Communication

This is absolutely key to any relationship. However, starting long-distance is not something small and it shouldn’t be assumed that both partners will onboard. My girlfriend and I had many “August conversations,” as we called them, where we discussed all our options before I left for college: staying together, taking a break, breaking up, etc. We wanted to make sure we were both committed to the same goal before being miles away from each other. This really helped put into perspective our expectations for one another and the sacrifices that we would be making.

Making time

It is easy to get wrapped in your life, especially when your partner isn’t there to make plans with, but prioritizing the relationship is significant in keeping it alive. Carving out specific times to call or sacrificing missing an event to visit each other may be what it takes to get through this patch of distance.

Get creative

We’re lucky to have so much technology at our disposal, but your phone does not have to be the only channel your relationship operates through.
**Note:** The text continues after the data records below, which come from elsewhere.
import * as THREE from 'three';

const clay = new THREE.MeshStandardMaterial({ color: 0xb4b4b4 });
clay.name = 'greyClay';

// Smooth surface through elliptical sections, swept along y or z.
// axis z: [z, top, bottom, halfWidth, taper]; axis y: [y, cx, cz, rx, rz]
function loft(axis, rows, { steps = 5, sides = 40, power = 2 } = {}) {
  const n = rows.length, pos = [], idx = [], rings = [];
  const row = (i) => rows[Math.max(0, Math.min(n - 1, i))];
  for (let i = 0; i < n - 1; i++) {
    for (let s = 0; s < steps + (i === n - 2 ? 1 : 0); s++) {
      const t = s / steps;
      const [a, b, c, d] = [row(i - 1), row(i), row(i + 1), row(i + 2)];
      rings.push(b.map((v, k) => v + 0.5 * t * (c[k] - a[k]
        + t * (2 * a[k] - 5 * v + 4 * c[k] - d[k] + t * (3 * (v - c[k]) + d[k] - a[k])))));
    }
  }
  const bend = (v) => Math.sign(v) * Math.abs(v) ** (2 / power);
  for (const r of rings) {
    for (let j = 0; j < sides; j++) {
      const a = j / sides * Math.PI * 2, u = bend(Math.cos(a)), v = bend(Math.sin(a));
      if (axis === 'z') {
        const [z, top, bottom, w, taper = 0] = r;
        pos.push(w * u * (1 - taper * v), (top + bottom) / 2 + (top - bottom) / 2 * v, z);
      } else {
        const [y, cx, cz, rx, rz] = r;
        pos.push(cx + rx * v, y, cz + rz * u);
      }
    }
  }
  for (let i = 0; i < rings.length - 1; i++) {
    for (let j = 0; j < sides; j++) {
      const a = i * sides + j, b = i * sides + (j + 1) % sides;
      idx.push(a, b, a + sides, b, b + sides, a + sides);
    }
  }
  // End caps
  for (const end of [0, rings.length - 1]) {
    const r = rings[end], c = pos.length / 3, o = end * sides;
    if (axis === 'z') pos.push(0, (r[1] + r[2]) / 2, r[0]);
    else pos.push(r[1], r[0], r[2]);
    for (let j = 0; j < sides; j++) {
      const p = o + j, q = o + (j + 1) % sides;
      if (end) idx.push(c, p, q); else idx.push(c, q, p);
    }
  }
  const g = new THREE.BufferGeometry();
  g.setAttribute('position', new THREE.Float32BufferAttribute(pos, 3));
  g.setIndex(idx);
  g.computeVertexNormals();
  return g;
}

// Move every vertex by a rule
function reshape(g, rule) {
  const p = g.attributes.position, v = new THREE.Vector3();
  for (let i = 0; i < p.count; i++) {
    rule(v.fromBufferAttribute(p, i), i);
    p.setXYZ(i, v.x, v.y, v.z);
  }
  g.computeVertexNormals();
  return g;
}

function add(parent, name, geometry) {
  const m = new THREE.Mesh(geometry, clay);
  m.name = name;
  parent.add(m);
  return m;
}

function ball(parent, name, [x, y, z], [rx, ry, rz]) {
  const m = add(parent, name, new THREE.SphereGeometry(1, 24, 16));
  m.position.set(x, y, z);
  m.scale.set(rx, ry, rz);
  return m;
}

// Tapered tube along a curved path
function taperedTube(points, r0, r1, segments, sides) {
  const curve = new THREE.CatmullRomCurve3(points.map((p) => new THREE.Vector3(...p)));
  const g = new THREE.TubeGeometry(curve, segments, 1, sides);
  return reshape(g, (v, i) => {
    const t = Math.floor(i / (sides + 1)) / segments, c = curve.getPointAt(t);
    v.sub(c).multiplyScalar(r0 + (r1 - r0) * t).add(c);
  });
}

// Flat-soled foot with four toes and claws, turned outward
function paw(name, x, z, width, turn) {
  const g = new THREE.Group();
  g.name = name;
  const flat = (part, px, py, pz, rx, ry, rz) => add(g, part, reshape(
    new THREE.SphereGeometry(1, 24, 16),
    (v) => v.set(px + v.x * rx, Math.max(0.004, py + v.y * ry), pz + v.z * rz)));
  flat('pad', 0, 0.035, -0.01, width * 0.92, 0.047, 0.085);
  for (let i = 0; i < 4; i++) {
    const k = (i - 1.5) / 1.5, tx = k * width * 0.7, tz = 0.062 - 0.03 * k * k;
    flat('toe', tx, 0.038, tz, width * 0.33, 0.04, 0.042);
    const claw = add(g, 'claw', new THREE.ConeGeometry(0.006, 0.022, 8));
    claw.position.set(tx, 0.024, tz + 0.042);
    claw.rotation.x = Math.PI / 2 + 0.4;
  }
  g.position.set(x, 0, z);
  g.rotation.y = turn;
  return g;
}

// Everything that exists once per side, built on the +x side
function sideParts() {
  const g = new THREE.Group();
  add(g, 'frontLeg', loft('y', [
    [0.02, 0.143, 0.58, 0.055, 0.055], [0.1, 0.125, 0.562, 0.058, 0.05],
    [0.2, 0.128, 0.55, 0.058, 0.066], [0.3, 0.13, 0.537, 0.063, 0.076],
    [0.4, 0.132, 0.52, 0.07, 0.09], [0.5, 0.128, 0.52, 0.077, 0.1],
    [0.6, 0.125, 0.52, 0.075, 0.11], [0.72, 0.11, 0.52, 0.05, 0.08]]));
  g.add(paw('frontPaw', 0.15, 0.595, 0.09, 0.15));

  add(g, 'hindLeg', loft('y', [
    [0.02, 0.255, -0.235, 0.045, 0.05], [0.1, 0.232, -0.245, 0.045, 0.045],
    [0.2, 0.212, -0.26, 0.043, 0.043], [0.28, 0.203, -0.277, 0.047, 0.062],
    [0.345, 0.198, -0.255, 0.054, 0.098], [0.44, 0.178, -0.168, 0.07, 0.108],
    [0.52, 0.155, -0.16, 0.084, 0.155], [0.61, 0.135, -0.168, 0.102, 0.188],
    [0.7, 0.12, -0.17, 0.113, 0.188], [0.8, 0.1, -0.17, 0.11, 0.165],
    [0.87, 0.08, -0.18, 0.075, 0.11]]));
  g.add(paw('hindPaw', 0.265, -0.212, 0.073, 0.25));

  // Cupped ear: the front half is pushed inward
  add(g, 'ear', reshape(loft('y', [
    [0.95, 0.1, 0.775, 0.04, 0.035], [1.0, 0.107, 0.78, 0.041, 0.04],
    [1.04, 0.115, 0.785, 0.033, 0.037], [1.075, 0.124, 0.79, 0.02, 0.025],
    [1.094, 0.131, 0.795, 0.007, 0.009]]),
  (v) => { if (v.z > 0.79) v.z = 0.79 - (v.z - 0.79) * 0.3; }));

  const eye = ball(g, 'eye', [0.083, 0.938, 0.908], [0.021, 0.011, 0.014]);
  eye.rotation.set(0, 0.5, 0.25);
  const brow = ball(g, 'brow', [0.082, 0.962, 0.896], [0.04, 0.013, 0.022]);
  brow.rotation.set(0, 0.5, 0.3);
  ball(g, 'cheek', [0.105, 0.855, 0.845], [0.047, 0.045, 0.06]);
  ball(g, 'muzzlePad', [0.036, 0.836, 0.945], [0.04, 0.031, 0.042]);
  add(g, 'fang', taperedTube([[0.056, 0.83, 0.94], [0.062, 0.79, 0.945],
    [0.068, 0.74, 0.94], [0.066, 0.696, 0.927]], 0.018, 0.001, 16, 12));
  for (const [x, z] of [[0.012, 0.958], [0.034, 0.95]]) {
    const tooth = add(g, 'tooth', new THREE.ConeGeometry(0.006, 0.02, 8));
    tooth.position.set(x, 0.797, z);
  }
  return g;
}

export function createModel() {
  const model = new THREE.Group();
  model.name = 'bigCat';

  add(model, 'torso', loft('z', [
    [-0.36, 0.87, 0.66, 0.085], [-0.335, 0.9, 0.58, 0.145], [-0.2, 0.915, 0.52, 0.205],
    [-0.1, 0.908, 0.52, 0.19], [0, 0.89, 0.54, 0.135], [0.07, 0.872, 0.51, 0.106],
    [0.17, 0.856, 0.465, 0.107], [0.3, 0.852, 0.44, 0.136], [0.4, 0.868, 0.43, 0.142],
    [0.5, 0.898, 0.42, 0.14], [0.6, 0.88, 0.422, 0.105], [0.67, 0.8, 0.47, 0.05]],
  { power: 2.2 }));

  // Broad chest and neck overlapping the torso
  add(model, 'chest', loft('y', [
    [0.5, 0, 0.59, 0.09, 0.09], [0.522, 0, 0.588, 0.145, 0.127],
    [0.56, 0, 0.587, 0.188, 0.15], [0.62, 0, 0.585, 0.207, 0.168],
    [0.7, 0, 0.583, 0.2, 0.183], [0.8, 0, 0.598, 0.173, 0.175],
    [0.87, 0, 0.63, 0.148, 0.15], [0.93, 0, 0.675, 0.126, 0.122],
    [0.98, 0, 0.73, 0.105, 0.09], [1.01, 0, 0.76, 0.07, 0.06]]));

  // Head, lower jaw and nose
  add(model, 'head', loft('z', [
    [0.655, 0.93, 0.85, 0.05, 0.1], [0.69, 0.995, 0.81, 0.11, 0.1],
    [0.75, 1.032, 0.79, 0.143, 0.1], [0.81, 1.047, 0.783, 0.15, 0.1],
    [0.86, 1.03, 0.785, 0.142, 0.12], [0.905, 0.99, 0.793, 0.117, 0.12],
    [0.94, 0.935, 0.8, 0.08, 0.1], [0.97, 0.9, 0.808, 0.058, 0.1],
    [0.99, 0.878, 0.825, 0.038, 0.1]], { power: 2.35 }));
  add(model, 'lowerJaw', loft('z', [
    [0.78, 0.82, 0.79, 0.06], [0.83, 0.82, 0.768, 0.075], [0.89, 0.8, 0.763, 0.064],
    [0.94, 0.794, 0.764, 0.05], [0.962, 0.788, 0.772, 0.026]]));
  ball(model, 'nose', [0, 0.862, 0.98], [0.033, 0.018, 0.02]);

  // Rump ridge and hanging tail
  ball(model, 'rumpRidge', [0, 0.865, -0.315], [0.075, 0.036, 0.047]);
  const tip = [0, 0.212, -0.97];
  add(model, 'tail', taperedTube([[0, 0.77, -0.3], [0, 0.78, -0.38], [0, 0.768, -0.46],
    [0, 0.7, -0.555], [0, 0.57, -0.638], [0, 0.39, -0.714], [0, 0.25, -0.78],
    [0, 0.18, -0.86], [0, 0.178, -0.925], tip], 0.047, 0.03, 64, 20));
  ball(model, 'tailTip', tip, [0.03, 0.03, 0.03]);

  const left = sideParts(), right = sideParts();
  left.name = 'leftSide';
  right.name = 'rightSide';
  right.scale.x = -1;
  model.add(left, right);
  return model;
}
Along with calling, video-chatting and Netflix Party-ing (highly recommend), you can also send each other letters, or care packages, and keep something special from the other person with you. Don’t be afraid to try something new out to see what works for your relationship? For example, if my Marine has a big assessment coming up, I can send her a $5 Starbucks e-gift card since I can’t physically buy her Starbucks myself.

Talk about the endgame, any doubts you have, and everything in-between

Okay yes, this is very similar to the first point, but this is more about the discussions that happen once you have already decided to become long-distance. If you’re worried, tell the other person. Every little hurdle will make you two stronger in the end (if this is true, my girlfriend and I must be Superwoman and Wonder Woman). I also think a big motivator for doing long-distance is thinking about what comes after it’s over. For example, I’m going to get my degree and she’s going to finish with her military term in about four years, but that doesn’t stop us from arguing about what kind of toaster we’re going to have in our potential apartment in Atlanta in 2024.

Trust

The foundation. Allow yourself to trust your partner and remember it goes both ways. This goes for anything. You will get hurt, more than anyone else, if you don’t trust them and don’t have open communication. I can say with total confidence, there isn’t anyone I would make these sacrifices for besides the person I love more than anything.

Here are some other links for more information:

Helpful links: 10 Tips on Making Long-Distance Work

Advantages of Long-Distance


Has your child ever been in a long distance relationship? If you have, what has worked for them? Have you talked to them about being separated from their relationships, whether these relationships are romantic or not? How has this affected them?